Very few cryptosystems actually use a block cipher directly (i.e. in "ECB mode") to encrypt data — and those that do usually only do so because whoever designed them didn't really understand how a block cipher should be used.
Rather, the main use of block ciphers in cryptography is as versatile building blocks for other cryptographic components, such as stream ciphers, message authentication codes, hash functions, KDFs etc.
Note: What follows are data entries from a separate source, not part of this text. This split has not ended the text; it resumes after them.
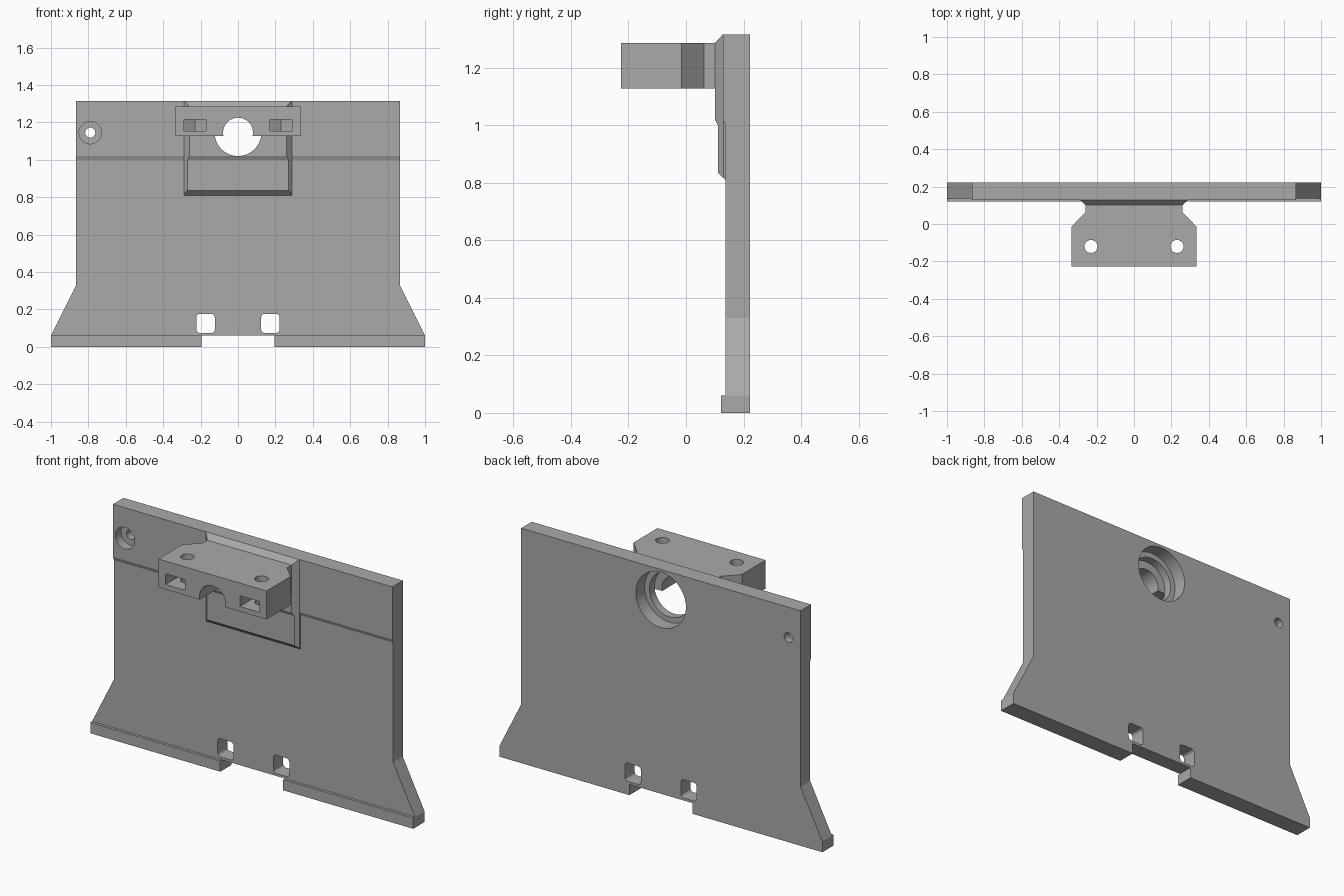
import bpy, bmesh, math

if "Cube" in bpy.data.objects:
    bpy.data.objects.remove(bpy.data.objects["Cube"])

grey = bpy.data.materials.new("grey plastic")
grey.diffuse_color = (0.4, 0.4, 0.4, 1)
grey.use_nodes = True
grey.node_tree.nodes["Principled BSDF"].inputs["Base Color"].default_value = grey.diffuse_color


def prism(name, pts, axis, lo, hi):
    """Extrude a 2D outline along an axis: x takes (y,z), y takes (x,z), z takes (x,y)."""
    place = {'x': lambda a, b, t: (t, a, b),
             'y': lambda a, b, t: (a, t, b),
             'z': lambda a, b, t: (a, b, t)}[axis]
    bm = bmesh.new()
    face = bm.faces.new([bm.verts.new(place(a, b, lo)) for a, b in pts])
    out = bmesh.ops.extrude_face_region(bm, geom=[face])
    for v in out['geom']:
        if isinstance(v, bmesh.types.BMVert):
            v.co['xyz'.index(axis)] = hi
    bmesh.ops.recalc_face_normals(bm, faces=bm.faces)
    mesh = bpy.data.meshes.new(name)
    bm.to_mesh(mesh)
    bm.free()
    mesh.materials.append(grey)
    ob = bpy.data.objects.new(name, mesh)
    bpy.context.collection.objects.link(ob)
    return ob


def circle(cx, cy, r, n=48):
    return [(cx + r * math.cos(2 * math.pi * i / n),
             cy + r * math.sin(2 * math.pi * i / n)) for i in range(n)]


def rounded(cx, cy, w, h, r):
    pts = []
    for k, (sx, sy) in enumerate([(1, 1), (-1, 1), (-1, -1), (1, -1)]):
        for j in range(5):
            a = math.pi / 2 * (k + j / 4)
            pts.append((cx + sx * (w - r) + r * math.cos(a),
                        cy + sy * (h - r) + r * math.sin(a)))
    return pts


def mirrored(half):
    return half + [(-x, y) for x, y in reversed(half)]


def combine(target, tool, op):
    """Apply a boolean and remove the tool object."""
    mod = target.modifiers.new(op, 'BOOLEAN')
    mod.operation, mod.object, mod.solver = op, tool, 'EXACT'
    bpy.context.view_layer.objects.active = target
    bpy.ops.object.modifier_apply(modifier=mod.name)
    bpy.data.objects.remove(tool)


# Back plate: side profile with lip and step, trimmed to the flared outline
body = prism("mounting_plate", [
    (0.222, 0), (0.222, 1.315), (0.129, 1.315), (0.129, 1.02), (0.137, 1.0),
    (0.137, 0.06), (0.1215, 0.06), (0.1215, 0)], 'x', -1.1, 1.1)
outline = prism("outline", mirrored([
    (0.195, 0.06), (0.195, -0.1), (1, -0.1), (1, 0.06), (0.865, 0.33), (0.865, 1.4)]),
    'y', -0.5, 0.5)
combine(body, outline, 'INTERSECT')

# Raised pad with bevelled rim
pad = prism("pad", [
    (0.18, 1.315), (0.128, 1.315), (0.10, 1.285), (0.10, 1.02), (0.111, 1.0),
    (0.111, 0.835), (0.137, 0.81), (0.18, 0.81)], 'x', -0.5, 0.5)
rim = prism("rim", mirrored([(0.26, 0.05), (0.26, 0.10), (0.29, 0.13), (0.29, 0.25)]),
            'z', 0.5, 1.5)
combine(pad, rim, 'INTERSECT')
combine(body, pad, 'UNION')

# Clamp block with its half bore, screw holes and nut slots
block = prism("clamp_block", mirrored([
    (0.335, -0.226), (0.335, -0.015), (0.26, 0.063), (0.26, 0.104)]), 'z', 1.127, 1.286)
combine(block, prism("bore", circle(0, 1.145, 0.08), 'y', -0.4, 0.2), 'DIFFERENCE')
for s in (-1, 1):
    combine(block, prism("screw", circle(s * 0.23, -0.12, 0.035, 32), 'z', 1.0, 1.5),
            'DIFFERENCE')
    slot = [(s * 0.23 + dx, y) for dx, y in
            [(-0.06, -0.4), (0.06, -0.4), (0.06, -0.085), (0, -0.05), (-0.06, -0.085)]]
    combine(block, prism("slot", slot, 'z', 1.155, 1.215), 'DIFFERENCE')
combine(body, block, 'UNION')

# Stepped main opening, corner screw hole and cable tie windows
cuts = [(circle(0, 1.145, 0.125), 0.0995, 0.4),
        (circle(0, 1.145, 0.155), 0.145, 0.4),
        (circle(-0.79, 1.145, 0.027, 32), 0, 0.4),
        (circle(-0.79, 1.145, 0.06, 32), 0, 0.18)]
cuts += [(rounded(s * 0.173, 0.125, 0.049, 0.051, 0.018), 0, 0.4) for s in (-1, 1)]
for pts, lo, hi in cuts:
    combine(body, prism("cut", pts, 'y', lo, hi), 'DIFFERENCE')

# Smooth the round walls, keep edges sharp
bpy.ops.object.select_all(action='DESELECT')
body.select_set(True)
bpy.context.view_layer.objects.active = body
bpy.ops.object.shade_smooth_by_angle(angle=math.radians(20))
In particular, the usual way to use a block cipher to encrypt free-form data is by using a mode of operation such as CBC, CFB, OFB or CTR (or an authenticated mode like EAX, GCM, OCB or SIV) which actually uses the block cipher to construct a kind of stream cipher.
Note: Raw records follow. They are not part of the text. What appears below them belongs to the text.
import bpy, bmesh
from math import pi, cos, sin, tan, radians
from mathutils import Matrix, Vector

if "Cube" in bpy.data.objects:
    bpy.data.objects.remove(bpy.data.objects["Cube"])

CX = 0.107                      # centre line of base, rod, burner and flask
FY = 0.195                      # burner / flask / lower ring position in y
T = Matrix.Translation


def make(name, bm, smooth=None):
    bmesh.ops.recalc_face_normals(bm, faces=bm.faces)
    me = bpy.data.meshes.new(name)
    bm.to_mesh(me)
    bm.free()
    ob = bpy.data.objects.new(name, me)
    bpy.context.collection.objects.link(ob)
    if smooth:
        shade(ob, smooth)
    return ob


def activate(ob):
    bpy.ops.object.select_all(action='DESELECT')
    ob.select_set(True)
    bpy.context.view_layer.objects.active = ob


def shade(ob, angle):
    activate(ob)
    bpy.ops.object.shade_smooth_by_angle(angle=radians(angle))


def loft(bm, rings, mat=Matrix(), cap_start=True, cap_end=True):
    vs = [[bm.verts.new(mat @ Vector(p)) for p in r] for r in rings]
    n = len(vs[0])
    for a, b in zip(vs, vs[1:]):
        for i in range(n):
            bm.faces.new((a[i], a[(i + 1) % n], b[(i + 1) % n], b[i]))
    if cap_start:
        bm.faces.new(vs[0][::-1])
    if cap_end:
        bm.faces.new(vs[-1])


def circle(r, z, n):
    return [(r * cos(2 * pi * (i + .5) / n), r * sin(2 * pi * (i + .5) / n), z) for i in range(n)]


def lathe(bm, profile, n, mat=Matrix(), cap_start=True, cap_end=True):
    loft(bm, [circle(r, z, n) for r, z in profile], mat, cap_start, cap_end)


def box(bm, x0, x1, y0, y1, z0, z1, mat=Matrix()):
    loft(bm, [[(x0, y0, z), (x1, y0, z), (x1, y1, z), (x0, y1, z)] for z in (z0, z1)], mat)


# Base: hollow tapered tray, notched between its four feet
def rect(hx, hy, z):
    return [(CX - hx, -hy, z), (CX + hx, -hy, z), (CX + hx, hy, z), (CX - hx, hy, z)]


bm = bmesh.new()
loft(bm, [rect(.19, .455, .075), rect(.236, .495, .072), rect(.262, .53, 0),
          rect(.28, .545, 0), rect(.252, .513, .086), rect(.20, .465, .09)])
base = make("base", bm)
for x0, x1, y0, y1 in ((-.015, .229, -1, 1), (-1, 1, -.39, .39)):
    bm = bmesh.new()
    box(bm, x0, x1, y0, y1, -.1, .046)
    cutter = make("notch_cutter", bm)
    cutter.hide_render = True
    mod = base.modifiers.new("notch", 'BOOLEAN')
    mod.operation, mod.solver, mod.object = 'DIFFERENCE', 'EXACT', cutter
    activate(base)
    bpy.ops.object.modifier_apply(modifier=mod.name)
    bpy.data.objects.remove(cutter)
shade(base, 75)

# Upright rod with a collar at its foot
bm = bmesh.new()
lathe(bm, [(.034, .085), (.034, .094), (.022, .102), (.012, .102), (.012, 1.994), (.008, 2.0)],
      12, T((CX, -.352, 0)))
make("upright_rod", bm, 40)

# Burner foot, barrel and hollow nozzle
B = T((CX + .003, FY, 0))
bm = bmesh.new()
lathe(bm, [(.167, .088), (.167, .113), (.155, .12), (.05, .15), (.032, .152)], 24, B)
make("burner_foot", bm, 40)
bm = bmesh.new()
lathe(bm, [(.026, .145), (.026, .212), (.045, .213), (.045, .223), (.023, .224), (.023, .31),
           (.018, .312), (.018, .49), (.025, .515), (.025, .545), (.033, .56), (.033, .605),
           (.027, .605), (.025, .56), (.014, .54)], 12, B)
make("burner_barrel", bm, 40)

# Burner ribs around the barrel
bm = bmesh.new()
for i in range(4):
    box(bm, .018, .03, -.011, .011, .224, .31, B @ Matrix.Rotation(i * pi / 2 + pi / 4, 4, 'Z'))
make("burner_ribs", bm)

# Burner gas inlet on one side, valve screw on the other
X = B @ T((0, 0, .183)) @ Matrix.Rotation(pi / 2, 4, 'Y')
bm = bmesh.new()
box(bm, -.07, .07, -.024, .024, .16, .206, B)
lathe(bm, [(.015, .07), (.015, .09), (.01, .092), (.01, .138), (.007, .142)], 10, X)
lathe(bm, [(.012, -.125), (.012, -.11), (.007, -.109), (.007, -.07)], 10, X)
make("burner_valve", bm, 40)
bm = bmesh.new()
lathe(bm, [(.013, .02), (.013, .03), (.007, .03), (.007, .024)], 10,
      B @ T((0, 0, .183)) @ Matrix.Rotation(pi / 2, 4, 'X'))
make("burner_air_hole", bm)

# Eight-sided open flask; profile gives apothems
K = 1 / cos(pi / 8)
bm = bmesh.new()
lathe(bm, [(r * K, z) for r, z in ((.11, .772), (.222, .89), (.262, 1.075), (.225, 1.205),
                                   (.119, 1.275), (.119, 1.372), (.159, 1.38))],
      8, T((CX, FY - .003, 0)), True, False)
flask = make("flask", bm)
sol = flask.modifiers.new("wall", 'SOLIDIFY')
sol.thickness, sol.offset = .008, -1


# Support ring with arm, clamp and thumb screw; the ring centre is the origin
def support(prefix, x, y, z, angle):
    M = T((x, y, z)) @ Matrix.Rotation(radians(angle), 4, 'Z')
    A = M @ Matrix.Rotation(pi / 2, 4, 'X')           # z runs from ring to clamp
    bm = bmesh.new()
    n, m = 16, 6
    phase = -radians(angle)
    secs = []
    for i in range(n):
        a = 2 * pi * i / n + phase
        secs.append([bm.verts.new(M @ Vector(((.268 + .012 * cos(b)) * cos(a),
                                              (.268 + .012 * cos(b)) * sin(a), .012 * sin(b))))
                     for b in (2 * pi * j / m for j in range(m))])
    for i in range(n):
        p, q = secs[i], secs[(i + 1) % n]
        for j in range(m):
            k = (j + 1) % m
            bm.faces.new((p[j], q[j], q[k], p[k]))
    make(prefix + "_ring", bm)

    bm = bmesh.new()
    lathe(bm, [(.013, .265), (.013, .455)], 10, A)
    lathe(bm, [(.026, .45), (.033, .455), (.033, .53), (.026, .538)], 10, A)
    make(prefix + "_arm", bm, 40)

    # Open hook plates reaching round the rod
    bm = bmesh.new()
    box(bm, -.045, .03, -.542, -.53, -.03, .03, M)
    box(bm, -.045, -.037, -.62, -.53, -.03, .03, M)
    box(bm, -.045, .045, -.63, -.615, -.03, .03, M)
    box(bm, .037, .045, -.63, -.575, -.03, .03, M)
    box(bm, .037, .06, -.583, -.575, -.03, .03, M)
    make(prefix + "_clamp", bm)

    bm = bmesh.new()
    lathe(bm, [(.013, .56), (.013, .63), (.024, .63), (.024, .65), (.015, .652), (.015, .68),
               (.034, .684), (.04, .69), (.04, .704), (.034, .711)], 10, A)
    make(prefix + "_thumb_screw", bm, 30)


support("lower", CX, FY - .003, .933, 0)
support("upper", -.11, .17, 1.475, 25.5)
Thus, the actual distinction, insofar as there is one, is not between block ciphers and stream ciphers as such, but between stream ciphers based on block ciphers (like AES-CTR or AES-CBC) and "primitive" stream ciphers not based on block ciphers (of which the most common is probably RC4).
I don't really have any reliable statistics on how much those are respectively used in web applications, but my gut feeling would be that the majority (say, 95%) of (symmetric) encryption schemes used in such systems are probably based on block ciphers (mostly AES, some 3DES, occasionally rarer types like Serpent, Blowfish or old single DES). Their main competitor is RC4, with a small but non-negligible share (say, 5%), while all other "primitive" stream ciphers (like the eSTREAM ciphers) are probably marginal (< 1%), mostly because few crypto libraries support them.
(The share of RC4 probably goes up a bit if its use in SSL / TLS is included in the total, particularly since many websites switched to it after the BEAST attack exposed weaknesses in the TLS 1.0 implementation of AES-CBC.)